MATERIAL FOR THIS TASK:

————————

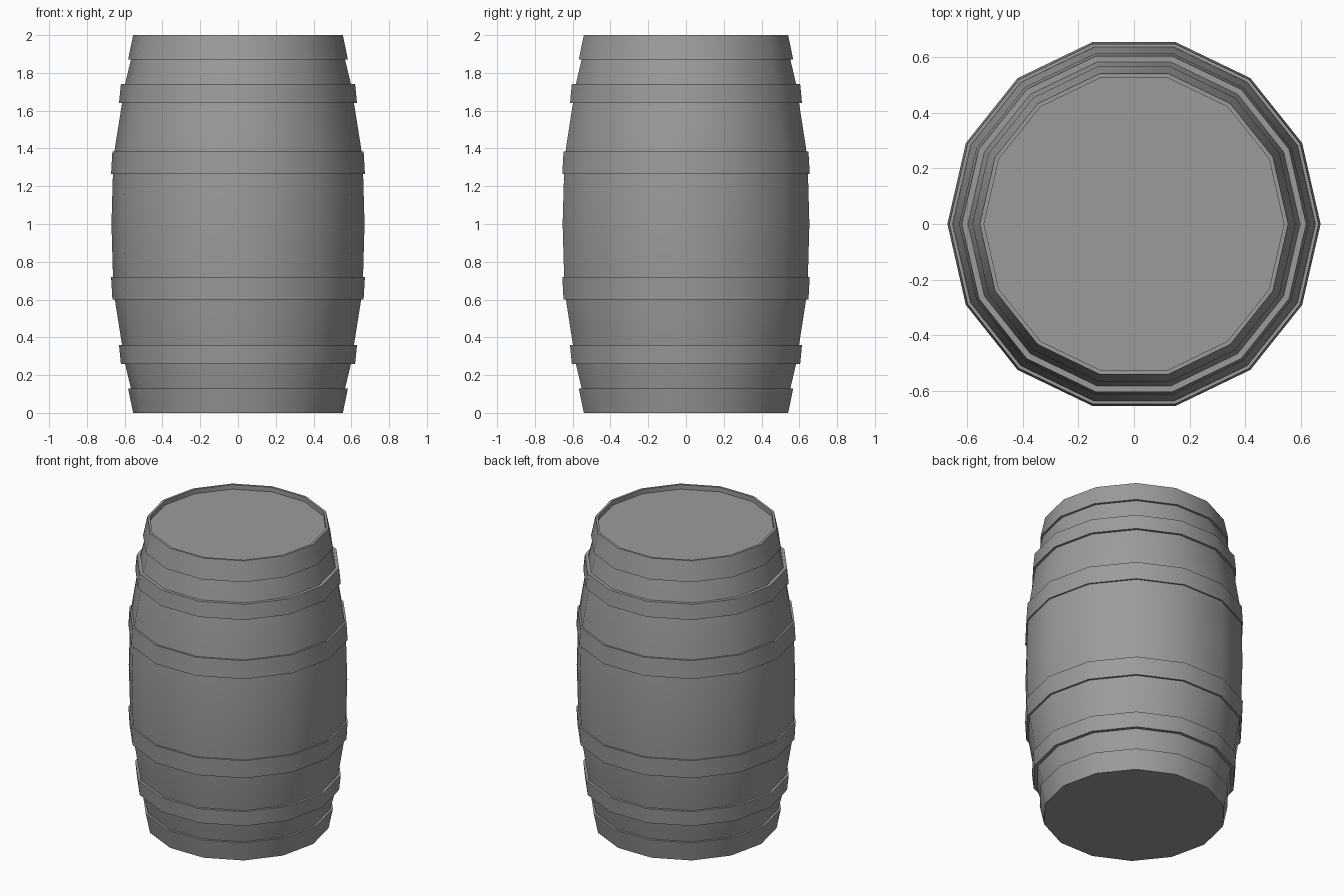
import bpy, bmesh
from math import sin, cos, tau, radians

if "Cube" in bpy.data.objects:
    bpy.data.objects.remove(bpy.data.objects["Cube"])

SIDES = 14

# Dark grey finish
grey = bpy.data.materials.new("dark_grey")
grey.diffuse_color = (0.33, 0.33, 0.33, 1)
grey.use_nodes = True
grey.node_tree.nodes["Principled BSDF"].inputs["Base Color"].default_value = grey.diffuse_color


def lathe(name, profile, cap=False):
    """Spin an (r, z) profile, listed bottom to top, around z."""
    bm = bmesh.new()
    rings = [[bm.verts.new((r * cos(tau * i / SIDES), r * sin(tau * i / SIDES), z))
              for i in range(SIDES)] for r, z in profile]
    for a, b in zip(rings, rings[1:]):
        for i in range(SIDES):
            j = (i + 1) % SIDES
            bm.faces.new((a[i], a[j], b[j], b[i]))
    if cap:
        bm.faces.new(rings[0][::-1])
        bm.faces.new(rings[-1])
    mesh = bpy.data.meshes.new(name)
    bm.to_mesh(mesh)
    bm.free()
    mesh.materials.append(grey)
    obj = bpy.data.objects.new(name, mesh)
    bpy.context.collection.objects.link(obj)
    mesh.shade_smooth()
    mesh.set_sharp_from_angle(angle=radians(30))
    return obj


# Bulging body, mirrored about mid height, with a recessed lid
half = [(0.54, 0.0), (0.567, 0.13), (0.598, 0.26), (0.614, 0.36),
        (0.652, 0.60), (0.662, 0.72), (0.67, 1.0)]
upper = [(r, 2 - z) for r, z in half[-2::-1]]
lathe("barrel_body", half + upper + [(0.54, 1.97)], cap=True)

# Hoops: (outer end radius, outer end z, inner radius, inner z, body radii)
hoops = {"end": (0.555, 0.0, 0.582, 0.13, 0.54, 0.567),
         "quarter": (0.62, 0.26, 0.63, 0.36, 0.598, 0.614),
         "bulge": (0.665, 0.60, 0.672, 0.72, 0.652, 0.662)}
for name, (r0, z0, r1, z1, b0, b1) in hoops.items():
    ring = [(b0, z0), (r0, z0), (r1, z1), (b1, z1)]
    lathe(name + "_hoop_lower", ring)
    # the upper bulge hoop sits slightly lower than a true mirror
    top = 1.985 if name == "bulge" else 2
    lathe(name + "_hoop_upper", [(r, top - z) for r, z in reversed(ring)])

————————

ABOUT THIS TASK: Each line above gets copied exactly; leave the pictures out.

EXERCISE RESPONSE:
import bpy, bmesh
from math import sin, cos, tau, radians

if "Cube" in bpy.data.objects:
    bpy.data.objects.remove(bpy.data.objects["Cube"])

SIDES = 14

# Dark grey finish
grey = bpy.data.materials.new("dark_grey")
grey.diffuse_color = (0.33, 0.33, 0.33, 1)
grey.use_nodes = True
grey.node_tree.nodes["Principled BSDF"].inputs["Base Color"].default_value = grey.diffuse_color


def lathe(name, profile, cap=False):
    """Spin an (r, z) profile, listed bottom to top, around z."""
    bm = bmesh.new()
    rings = [[bm.verts.new((r * cos(tau * i / SIDES), r * sin(tau * i / SIDES), z))
              for i in range(SIDES)] for r, z in profile]
    for a, b in zip(rings, rings[1:]):
        for i in range(SIDES):
            j = (i + 1) % SIDES
            bm.faces.new((a[i], a[j], b[j], b[i]))
    if cap:
        bm.faces.new(rings[0][::-1])
        bm.faces.new(rings[-1])
    mesh = bpy.data.meshes.new(name)
    bm.to_mesh(mesh)
    bm.free()
    mesh.materials.append(grey)
    obj = bpy.data.objects.new(name, mesh)
    bpy.context.collection.objects.link(obj)
    mesh.shade_smooth()
    mesh.set_sharp_from_angle(angle=radians(30))
    return obj


# Bulging body, mirrored about mid height, with a recessed lid
half = [(0.54, 0.0), (0.567, 0.13), (0.598, 0.26), (0.614, 0.36),
        (0.652, 0.60), (0.662, 0.72), (0.67, 1.0)]
upper = [(r, 2 - z) for r, z in half[-2::-1]]
lathe("barrel_body", half + upper + [(0.54, 1.97)], cap=True)

# Hoops: (outer end radius, outer end z, inner radius, inner z, body radii)
hoops = {"end": (0.555, 0.0, 0.582, 0.13, 0.54, 0.567),
         "quarter": (0.62, 0.26, 0.63, 0.36, 0.598, 0.614),
         "bulge": (0.665, 0.60, 0.672, 0.72, 0.652, 0.662)}
for name, (r0, z0, r1, z1, b0, b1) in hoops.items():
    ring = [(b0, z0), (r0, z0), (r1, z1), (b1, z1)]
    lathe(name + "_hoop_lower", ring)
    # the upper bulge hoop sits slightly lower than a true mirror
    top = 1.985 if name == "bulge" else 2
    lathe(name + "_hoop_upper", [(r, top - z) for r, z in reversed(ring)])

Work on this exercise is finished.